The legal imbroglio around Vincenzo Vecchi is not nearly over. The Court of Cassation on Tuesday censured the decision of the Angers Court of Appeal refusing the extradition of this Italian anti-globalization activist. Vincenzo Vecchi, 52, was sentenced in his country to a heavy prison sentence, on the basis of a Mussolini law, for having participated in the violent demonstrations against the G8, in Genoa, in 2001. He has been a refugee in France since ten years.
In November 2020, the Angers Court of Appeal, like that of Rennes before it, refused to execute the European arrest warrant issued by Rome, on the grounds that the main sentence to which Vincenzo Vecchi was sentenced, ten years in prison for “devastation and plunder”, had no equivalent in France. But the highest French court considers in particular that it “It is not necessary that each of the acts in which this Italian national has committed and which lead his country to condemn him for ‘devastation and pillage’ correspond to an offense under French law.” In other words: according to her, the refusal to extradite Vincenzo Vecchi to Italy does not hold. “Decidedly, the relentlessness continuesreacted in the wake of its very active support committee in a press release. We believe that such a decision comes to ‘cap’ our Constitution and flouts fundamental rights.
Since the activist’s arrest in Brittany, the “devastation and looting” offense has focused criticism of his defense and his supporters. Introduced into the Italian Penal Code under Mussolini, it makes it possible to punish from eight to fifteen years of imprisonment for “complicity” participation in a major disturbance to public order by a simple «concours moral». The Court of Cassation, hearing an appeal from the Attorney General of Angers after the refusal to surrender Vincenzo Vecchi to the Italian authorities, had requested the interpretation of the Court of Justice of the European Union (CJEU) on the condition of the dual criminality.
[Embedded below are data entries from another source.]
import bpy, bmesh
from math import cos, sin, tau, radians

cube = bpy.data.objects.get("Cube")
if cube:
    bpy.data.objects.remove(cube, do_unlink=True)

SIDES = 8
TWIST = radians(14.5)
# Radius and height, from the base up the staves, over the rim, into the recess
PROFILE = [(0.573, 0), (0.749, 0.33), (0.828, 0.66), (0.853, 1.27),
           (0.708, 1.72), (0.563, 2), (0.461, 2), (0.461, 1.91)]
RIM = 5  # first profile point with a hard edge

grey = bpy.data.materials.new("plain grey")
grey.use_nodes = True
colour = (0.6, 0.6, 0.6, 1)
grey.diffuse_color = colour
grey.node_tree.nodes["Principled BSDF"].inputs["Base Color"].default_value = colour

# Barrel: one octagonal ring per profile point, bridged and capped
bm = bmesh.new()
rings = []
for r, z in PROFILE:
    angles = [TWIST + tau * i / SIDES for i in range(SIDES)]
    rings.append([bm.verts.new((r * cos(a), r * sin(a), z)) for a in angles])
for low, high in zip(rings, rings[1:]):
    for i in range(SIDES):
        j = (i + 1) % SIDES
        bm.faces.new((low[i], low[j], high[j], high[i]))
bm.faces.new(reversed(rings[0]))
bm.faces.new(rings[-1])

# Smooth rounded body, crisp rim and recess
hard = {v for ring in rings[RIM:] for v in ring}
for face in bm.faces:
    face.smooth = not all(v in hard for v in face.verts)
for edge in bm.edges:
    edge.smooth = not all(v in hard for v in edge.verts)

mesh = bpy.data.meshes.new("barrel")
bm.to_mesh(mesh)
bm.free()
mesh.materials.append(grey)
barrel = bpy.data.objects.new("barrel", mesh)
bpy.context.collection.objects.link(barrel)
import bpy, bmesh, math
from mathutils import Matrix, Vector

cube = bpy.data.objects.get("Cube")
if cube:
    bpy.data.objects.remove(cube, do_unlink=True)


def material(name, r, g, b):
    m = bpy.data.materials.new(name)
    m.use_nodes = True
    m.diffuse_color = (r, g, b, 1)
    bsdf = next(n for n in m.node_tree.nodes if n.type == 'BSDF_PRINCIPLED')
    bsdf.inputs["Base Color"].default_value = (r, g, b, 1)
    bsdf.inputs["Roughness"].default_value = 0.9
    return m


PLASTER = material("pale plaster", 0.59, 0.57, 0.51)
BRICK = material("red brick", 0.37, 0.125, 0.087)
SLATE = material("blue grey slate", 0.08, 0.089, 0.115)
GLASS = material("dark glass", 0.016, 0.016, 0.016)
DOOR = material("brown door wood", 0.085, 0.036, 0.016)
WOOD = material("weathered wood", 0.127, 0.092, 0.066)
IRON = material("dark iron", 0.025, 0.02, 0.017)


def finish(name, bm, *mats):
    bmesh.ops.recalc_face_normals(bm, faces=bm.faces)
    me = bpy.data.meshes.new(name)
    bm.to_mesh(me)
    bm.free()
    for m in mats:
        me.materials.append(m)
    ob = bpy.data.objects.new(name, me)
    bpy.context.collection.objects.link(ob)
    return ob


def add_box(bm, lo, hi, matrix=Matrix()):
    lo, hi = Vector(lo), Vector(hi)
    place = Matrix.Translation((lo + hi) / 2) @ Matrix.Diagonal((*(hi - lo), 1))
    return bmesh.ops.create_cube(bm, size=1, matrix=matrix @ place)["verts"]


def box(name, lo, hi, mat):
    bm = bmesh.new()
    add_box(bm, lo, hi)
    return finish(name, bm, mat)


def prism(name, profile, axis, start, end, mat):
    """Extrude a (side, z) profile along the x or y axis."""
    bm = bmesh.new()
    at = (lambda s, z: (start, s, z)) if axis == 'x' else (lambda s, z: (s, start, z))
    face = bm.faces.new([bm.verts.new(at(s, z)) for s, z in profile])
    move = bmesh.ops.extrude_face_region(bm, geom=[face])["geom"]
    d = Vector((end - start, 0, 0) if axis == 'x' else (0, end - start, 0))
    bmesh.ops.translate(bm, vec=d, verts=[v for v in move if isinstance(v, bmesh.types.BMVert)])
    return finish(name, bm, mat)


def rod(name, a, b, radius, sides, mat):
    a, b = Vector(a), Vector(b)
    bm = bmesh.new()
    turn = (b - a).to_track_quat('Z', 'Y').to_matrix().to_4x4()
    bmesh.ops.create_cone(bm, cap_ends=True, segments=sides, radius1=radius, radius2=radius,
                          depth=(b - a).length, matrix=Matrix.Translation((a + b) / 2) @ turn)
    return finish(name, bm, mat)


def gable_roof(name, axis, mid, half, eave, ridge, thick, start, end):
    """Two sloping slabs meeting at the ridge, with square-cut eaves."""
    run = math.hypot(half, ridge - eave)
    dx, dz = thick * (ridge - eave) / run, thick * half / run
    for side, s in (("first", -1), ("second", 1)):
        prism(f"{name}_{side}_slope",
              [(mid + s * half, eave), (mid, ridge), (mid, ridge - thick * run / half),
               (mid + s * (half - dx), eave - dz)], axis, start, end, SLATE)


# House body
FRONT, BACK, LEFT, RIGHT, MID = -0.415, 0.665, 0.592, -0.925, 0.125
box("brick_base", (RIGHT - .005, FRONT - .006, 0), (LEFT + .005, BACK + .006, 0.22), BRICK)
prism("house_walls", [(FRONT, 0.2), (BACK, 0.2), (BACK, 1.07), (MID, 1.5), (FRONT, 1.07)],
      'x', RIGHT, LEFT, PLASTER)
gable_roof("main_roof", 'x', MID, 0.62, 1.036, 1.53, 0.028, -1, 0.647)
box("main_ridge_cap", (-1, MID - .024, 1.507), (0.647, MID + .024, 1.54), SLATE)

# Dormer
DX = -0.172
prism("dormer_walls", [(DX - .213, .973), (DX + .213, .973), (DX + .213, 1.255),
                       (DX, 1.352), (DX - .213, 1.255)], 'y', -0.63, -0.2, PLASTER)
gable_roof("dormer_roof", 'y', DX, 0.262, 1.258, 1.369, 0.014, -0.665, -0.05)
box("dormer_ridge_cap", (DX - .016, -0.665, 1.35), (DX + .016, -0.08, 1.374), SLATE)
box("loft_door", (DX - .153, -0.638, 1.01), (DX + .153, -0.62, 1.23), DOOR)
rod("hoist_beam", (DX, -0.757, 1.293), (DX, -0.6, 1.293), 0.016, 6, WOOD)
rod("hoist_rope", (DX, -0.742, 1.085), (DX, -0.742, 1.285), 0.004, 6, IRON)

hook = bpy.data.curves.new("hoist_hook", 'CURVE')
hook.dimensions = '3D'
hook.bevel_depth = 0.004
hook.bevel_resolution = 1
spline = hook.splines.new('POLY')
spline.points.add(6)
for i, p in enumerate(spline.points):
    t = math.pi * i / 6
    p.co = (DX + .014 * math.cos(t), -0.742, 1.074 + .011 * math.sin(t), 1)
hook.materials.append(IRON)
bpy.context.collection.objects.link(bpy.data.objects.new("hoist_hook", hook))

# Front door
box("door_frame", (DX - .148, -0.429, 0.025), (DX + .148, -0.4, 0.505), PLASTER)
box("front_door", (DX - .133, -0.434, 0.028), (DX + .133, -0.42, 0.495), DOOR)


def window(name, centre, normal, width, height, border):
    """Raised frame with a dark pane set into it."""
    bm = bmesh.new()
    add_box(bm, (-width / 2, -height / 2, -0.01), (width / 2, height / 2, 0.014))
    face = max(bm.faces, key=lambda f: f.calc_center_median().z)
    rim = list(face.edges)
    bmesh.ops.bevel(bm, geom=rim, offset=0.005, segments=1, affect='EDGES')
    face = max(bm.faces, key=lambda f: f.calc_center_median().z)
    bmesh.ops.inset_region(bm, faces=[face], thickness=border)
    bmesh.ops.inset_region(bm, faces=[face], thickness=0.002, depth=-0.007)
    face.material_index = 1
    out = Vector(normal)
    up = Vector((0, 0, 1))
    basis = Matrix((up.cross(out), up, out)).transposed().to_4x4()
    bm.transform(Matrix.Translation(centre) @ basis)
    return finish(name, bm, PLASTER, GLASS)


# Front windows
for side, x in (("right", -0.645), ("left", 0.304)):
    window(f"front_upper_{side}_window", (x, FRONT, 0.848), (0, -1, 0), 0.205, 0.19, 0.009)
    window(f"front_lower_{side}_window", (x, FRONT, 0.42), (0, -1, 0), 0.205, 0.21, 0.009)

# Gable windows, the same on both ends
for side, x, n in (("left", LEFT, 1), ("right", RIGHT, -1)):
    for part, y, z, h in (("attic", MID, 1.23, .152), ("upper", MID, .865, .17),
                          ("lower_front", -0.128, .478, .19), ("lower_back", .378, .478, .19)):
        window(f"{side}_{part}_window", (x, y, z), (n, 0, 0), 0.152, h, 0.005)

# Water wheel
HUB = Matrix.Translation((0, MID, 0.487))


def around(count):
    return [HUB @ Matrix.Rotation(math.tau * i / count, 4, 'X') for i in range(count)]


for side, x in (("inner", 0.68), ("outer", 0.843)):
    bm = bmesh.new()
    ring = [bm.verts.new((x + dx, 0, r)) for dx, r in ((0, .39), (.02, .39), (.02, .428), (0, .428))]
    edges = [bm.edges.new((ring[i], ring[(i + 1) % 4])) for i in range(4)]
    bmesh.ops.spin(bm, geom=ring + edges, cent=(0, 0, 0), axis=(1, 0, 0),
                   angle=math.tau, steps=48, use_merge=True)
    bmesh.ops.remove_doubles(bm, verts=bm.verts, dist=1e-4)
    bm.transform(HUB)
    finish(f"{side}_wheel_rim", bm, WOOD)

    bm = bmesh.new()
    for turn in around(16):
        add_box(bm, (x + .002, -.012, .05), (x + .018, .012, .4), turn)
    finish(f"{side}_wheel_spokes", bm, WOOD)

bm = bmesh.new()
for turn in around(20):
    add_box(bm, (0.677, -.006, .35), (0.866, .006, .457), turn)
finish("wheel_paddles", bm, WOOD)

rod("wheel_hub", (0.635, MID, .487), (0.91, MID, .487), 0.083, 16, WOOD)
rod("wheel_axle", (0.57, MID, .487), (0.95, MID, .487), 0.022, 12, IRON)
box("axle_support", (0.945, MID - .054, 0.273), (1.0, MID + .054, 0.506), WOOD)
In its July ruling, the CJEU held that there was no requirement to “perfect match” between the offenses in the Member State issuing the arrest warrant and in the executing Member State, and that France could not therefore oppose the surrender of Vincenzo Vecchi to Italy. “The interpretation given by the CJEU to a rule resulting from European Union law is binding on the courts of the Member States of the EU”, recalls the Court of Cassation in a press release. As a result, the highest court of the French judiciary quashed the decision of the Angers Court of Appeal and returned the investigation of the case to the Lyon Court of Appeal.